conclusion that a sentence reduction under the jail-overcrowding act merits sentence credit
against a subsequent prison term. A primary distinction between good-time and overcrowding
sentence reduction is that good time is something that a defendant earns. As the Resler Court
noted, the Double Jeopardy Clause precludes a court from taking away "what was already given
to defendant. Defendant is entitled to keep what he has earned."23 Under MCL 51.282(2), a
defendant is entitled to a one-day reduction for every six days served if he or she has no
violations of the rules and regulations. Thus, a defendant has the right to such good time
conditioned only on his or her good behavior.
Id. at 202.
Id. at 202 n 20.
Resler attempts to distinguish the issue by pointing out that in neither Sturdivant nor Whiteside
"does the term 'actually' modify 'time served.' Nor do the opinions make any such suggestion."
Resler, supra at 28. We would think the statement in Whiteside, supra at 202 n 20, that limits
Sturdivant to "time served while incarcerated" certainly makes such a suggestion.
Resler, supra at 27.
By contrast, a reduction in sentence due to jail overcrowding is essentially irrelevant to
the defendant's behavior and, more to the point, nothing a defendant does can "earn" time under
the overcrowding-reduction act, nor is any particular prisoner entitled to a reduction in his or her
sentence under the act. That is, a reduction under the good-time statute applies regardless of the
vacancy rate in the jail—the jail could be half full and the prisoner who obeys the rules and
regulations will earn a good-time reduction. On the other hand, a prisoner receives a jailovercrowding reduction only under certain conditions related to the jail exceeding its capacity,
an event unrelated to a particular prisoner's behavior. The amount of such reduction, or even if
such a reduction will be given, is determined by the needs of the sheriff to reduce the jail

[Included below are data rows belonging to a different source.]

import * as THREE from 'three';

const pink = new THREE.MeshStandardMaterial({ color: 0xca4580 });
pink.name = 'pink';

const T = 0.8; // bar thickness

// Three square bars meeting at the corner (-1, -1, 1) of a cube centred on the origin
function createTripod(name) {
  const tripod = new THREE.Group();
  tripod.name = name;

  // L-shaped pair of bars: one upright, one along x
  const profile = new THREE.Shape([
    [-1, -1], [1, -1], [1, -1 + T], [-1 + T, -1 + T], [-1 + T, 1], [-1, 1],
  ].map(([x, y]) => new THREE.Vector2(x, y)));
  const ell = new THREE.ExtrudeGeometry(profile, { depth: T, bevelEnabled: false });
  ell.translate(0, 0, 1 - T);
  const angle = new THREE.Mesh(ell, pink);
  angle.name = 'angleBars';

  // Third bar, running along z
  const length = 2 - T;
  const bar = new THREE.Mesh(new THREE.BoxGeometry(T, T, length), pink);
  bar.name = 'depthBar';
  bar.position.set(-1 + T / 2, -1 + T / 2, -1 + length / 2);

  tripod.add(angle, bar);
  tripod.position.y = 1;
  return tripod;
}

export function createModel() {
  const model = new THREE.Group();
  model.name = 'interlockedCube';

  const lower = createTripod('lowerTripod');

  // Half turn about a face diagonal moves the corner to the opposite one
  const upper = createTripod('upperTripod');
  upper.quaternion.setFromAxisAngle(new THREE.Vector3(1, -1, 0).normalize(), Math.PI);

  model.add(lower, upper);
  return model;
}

population and not by the prisoner's behavior. That prisoner has earned nothing, but rather has
received a gift from the state because of the county's failure to provide adequate resources to its
sheriff to house the county's prisoners. Thus, while one might conclude, as did the Court in

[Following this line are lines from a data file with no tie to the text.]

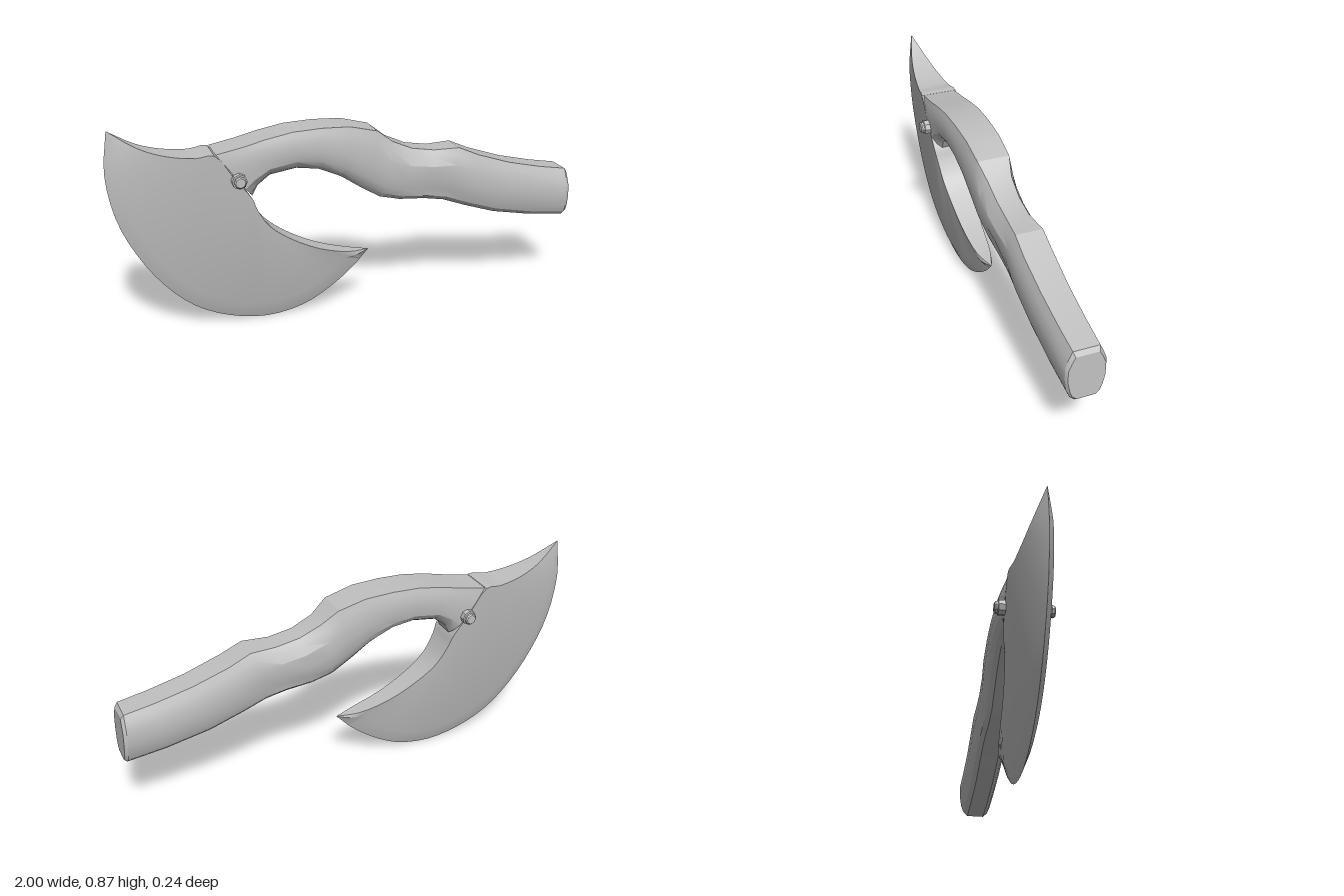
import * as THREE from 'three';
import { toCreasedNormals } from 'three/addons/utils/BufferGeometryUtils.js';

const steel = new THREE.MeshStandardMaterial({ color: 0xc0c0c0 });
steel.name = 'grey steel';

// Skin a row of closed cross-sections (arrays of Vector3), optionally capped
function loft(rings, capped) {
  const n = rings[0].length;
  const index = [];
  for (let k = 0; k < rings.length - 1; k++) {
    for (let j = 0; j < n; j++) {
      const a = k * n + j, b = k * n + (j + 1) % n;
      index.push(a, b, b + n, a, b + n, a + n);
    }
  }
  if (capped) {
    const last = (rings.length - 1) * n;
    for (let j = 1; j < n - 1; j++) {
      index.push(0, j + 1, j, last, last + j, last + j + 1);
    }
  }
  const geo = new THREE.BufferGeometry().setFromPoints(rings.flat());
  geo.setIndex(index);
  return toCreasedNormals(geo, 0.4);
}

function part(name, geo) {
  const mesh = new THREE.Mesh(geo, steel);
  mesh.name = name;
  return mesh;
}

const curve = (pts) => new THREE.CatmullRomCurve3(pts.map((p) => new THREE.Vector3(p[0], p[1], p[2] || 0)));

// Crescent blade: thick inner rim, thin bevel line, sharp outer edge
function makeBlade() {
  const edge = curve([
    [-0.98, 0.87], [-1.0, 0.7], [-0.97, 0.51], [-0.9, 0.35], [-0.8, 0.205], [-0.68, 0.095], [-0.54, 0.03],
    [-0.38, 0.003], [-0.22, 0.03], [-0.09, 0.1], [0.01, 0.18], [0.05, 0.223], [0.075, 0.25],
  ]);
  // x, y, half thickness
  const rim = curve([
    [-0.98, 0.87, 0], [-0.87, 0.8, 0.035], [-0.77, 0.765, 0.055], [-0.66, 0.75, 0.07], [-0.585, 0.755, 0.079],
    [-0.512, 0.657, 0.079], [-0.44, 0.56, 0.075], [-0.42, 0.51, 0.068], [-0.37, 0.43, 0.06],
    [-0.28, 0.36, 0.052], [-0.15, 0.295, 0.044], [-0.02, 0.26, 0.03], [0.075, 0.25, 0],
  ]);
  const rings = [];
  const steps = 36;
  for (let i = 0; i <= steps; i++) {
    const o = edge.getPoint(i / steps), r = rim.getPoint(i / steps);
    const h = Math.max(r.z, 0);
    const d = Math.hypot(r.x - o.x, r.y - o.y) || 1;
    const f = Math.min(0.07 / d, 0.45);
    const bx = o.x + (r.x - o.x) * f, by = o.y + (r.y - o.y) * f, bh = Math.min(0.027, h * 0.75);
    rings.push([
      new THREE.Vector3(r.x, r.y, h), new THREE.Vector3(bx, by, bh), o,
      new THREE.Vector3(bx, by, -bh), new THREE.Vector3(r.x, r.y, -h),
    ]);
  }
  return part('blade', loft(rings, false));
}

// Curved handle: top point, bottom point, half width, flat top share, lower side share
function makeHandle() {
  const sections = [
    [-0.58, 0.757, -0.434, 0.563, 0.08, 0.9, 0.97],
    [-0.47, 0.778, -0.412, 0.605, 0.083, 0.88, 0.95],
    [-0.38, 0.8, -0.36, 0.645, 0.085, 0.86, 0.93],
    [-0.27, 0.82, -0.25, 0.662, 0.086, 0.85, 0.92],
    [-0.15, 0.825, -0.155, 0.648, 0.086, 0.84, 0.92],
    [-0.03, 0.82, -0.06, 0.605, 0.085, 0.83, 0.92],
    [0.09, 0.79, 0.03, 0.545, 0.084, 0.8, 0.92],
    [0.16, 0.735, 0.11, 0.497, 0.081, 0.62, 0.92],
    [0.25, 0.695, 0.2, 0.475, 0.08, 0.58, 0.9],
    [0.35, 0.678, 0.31, 0.466, 0.08, 0.58, 0.78],
    [0.46, 0.68, 0.4, 0.45, 0.08, 0.7, 0.85],
    [0.55, 0.64, 0.5, 0.413, 0.08, 0.72, 0.9],
    [0.7, 0.59, 0.64, 0.367, 0.079, 0.7, 0.9],
    [0.85, 0.555, 0.82, 0.332, 0.079, 0.68, 0.9],
    [0.975, 0.533, 0.982, 0.313, 0.079, 0.66, 0.9],
    [0.988, 0.515, 0.995, 0.325, 0.072, 0.64, 0.88],
  ];
  const rings = sections.map(([tx, ty, bx, by, w, top, low]) => {
    // height share from top to bottom, width share
    const half = [[0, top], [0.13, (top + 1) / 2], [0.3, 1], [0.56, 1], [0.78, low], [0.92, 0.74], [1, 0.5]];
    const side = (s) => half.map(([t, f]) => new THREE.Vector3(tx + (bx - tx) * t, ty + (by - ty) * t, s * f * w));
    return [...side(1), ...side(-1).reverse()];
  });
  return part('handle', loft(rings, true));
}

// Rivet through the joint, with a stepped head on each side
function makeRivet() {
  const rivet = new THREE.Group();
  rivet.name = 'rivet';
  const pin = part('rivetPin', toCreasedNormals(new THREE.CylinderGeometry(0.024, 0.024, 0.2, 8), 0.4));
  pin.rotation.x = Math.PI / 2;
  rivet.add(pin);
  for (const s of [1, -1]) {
    const profile = [[0, 0.075], [0.031, 0.075], [0.031, 0.104], [0.025, 0.106], [0.025, 0.115], [0.02, 0.12], [0, 0.12]];
    const head = part('rivetHead', toCreasedNormals(
      new THREE.LatheGeometry(profile.map(([r, y]) => new THREE.Vector2(r, y)), 8), 0.4));
    head.rotation.x = s * Math.PI / 2;
    rivet.add(head);
  }
  rivet.position.set(-0.495, 0.647, 0);
  return rivet;
}

export function createModel() {
  const axe = new THREE.Group();
  axe.name = 'axe';
  axe.add(makeBlade(), makeHandle(), makeRivet());
  return axe;
}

Resler,24 that the Legislature intended that "good-time credit effectively takes the place of jail
time," there is no basis for such a conclusion with respect to a reduction in sentence under the
For these reasons, we conclude that where a defendant is sentenced to probation, and the
terms of probation include incarceration in the county jail, and the defendant thereafter violates
probation and is sentenced to prison, he or she is not entitled to credit on his or her new sentence
for any time by which his or her original incarceration in the county jail was reduced under MCL
801.57. Accordingly, we remand this matter to the trial court for entry of a new judgment of
sentence that does not include credit for time served based on the amount by which defendant's
sentence was reduced under MCL 801.57.
Reversed and remanded for further action consistent with this opinion. We do not retain
/s/ David H. Sawyer
/s/ Deborah A. Servitto
/s/ Christopher M. Murray